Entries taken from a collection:

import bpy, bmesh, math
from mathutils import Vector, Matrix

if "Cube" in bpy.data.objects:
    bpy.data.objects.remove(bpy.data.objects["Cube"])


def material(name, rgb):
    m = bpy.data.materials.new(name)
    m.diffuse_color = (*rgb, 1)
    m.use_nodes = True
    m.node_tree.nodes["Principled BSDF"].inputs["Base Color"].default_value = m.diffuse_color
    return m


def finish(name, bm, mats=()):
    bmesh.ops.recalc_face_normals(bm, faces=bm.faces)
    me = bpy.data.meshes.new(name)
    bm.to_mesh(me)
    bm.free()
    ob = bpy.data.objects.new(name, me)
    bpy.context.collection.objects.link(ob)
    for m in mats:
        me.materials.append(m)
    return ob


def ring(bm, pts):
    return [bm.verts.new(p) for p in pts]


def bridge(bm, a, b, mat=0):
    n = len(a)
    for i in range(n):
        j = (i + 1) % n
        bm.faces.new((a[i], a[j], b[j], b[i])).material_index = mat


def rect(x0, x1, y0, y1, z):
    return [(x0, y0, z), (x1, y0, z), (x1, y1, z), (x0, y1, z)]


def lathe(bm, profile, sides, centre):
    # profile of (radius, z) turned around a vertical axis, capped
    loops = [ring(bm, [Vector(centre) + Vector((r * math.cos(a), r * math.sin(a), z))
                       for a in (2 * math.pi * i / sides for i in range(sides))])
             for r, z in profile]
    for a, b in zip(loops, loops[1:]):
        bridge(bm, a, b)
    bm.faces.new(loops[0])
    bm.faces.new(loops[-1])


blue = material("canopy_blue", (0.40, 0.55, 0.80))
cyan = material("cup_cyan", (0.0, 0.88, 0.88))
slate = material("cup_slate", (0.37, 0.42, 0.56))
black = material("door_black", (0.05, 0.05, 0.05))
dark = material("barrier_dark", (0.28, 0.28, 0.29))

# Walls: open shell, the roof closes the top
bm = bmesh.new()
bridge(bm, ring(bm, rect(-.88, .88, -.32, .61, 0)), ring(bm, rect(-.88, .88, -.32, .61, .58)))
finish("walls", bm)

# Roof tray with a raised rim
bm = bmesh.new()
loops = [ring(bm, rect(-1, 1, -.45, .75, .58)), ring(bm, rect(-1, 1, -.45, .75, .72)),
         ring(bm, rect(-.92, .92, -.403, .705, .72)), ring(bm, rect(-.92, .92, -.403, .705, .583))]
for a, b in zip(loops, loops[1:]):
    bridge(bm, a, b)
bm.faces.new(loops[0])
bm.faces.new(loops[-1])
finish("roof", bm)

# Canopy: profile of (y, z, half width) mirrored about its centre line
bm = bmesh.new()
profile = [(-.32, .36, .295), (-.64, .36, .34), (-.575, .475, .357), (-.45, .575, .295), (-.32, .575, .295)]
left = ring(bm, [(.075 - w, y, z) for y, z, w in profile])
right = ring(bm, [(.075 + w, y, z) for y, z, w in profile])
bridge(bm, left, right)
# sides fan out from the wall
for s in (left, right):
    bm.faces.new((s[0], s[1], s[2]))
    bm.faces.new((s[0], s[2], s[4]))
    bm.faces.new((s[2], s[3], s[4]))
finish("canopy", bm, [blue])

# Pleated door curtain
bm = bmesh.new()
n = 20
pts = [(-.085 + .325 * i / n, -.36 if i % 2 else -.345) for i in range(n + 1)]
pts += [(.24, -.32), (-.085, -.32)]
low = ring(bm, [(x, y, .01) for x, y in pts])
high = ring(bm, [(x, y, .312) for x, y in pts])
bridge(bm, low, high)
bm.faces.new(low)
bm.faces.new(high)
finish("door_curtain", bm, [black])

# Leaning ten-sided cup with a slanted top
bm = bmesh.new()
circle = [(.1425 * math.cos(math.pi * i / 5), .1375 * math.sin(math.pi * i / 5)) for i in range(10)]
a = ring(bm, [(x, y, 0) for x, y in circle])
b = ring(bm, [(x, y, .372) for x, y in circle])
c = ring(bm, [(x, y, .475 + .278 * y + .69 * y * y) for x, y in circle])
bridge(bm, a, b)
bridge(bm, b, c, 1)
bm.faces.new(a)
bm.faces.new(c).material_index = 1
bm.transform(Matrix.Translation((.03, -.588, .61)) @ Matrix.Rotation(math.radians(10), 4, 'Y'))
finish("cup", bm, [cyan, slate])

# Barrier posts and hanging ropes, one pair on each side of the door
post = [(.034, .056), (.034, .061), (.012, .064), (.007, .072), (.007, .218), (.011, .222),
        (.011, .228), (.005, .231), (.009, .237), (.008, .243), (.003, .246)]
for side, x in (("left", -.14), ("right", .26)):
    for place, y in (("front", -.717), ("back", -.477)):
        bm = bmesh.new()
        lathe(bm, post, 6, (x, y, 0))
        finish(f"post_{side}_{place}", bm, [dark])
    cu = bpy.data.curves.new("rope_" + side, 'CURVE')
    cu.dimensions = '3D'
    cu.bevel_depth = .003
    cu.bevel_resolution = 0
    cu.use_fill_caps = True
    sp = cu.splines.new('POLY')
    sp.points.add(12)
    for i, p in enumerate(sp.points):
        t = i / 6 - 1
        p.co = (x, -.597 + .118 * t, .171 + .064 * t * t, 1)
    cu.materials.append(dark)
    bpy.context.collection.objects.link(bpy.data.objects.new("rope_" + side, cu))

__ABOUT THIS TASK__
Only lines with the word "objects" are needed. Copy them from the preceding records.

__EXPECTED OUTPUT__
if "Cube" in bpy.data.objects:
    bpy.data.objects.remove(bpy.data.objects["Cube"])
    ob = bpy.data.objects.new(name, me)
    bpy.context.collection.objects.link(ob)
    bpy.context.collection.objects.link(bpy.data.objects.new("rope_" + side, cu))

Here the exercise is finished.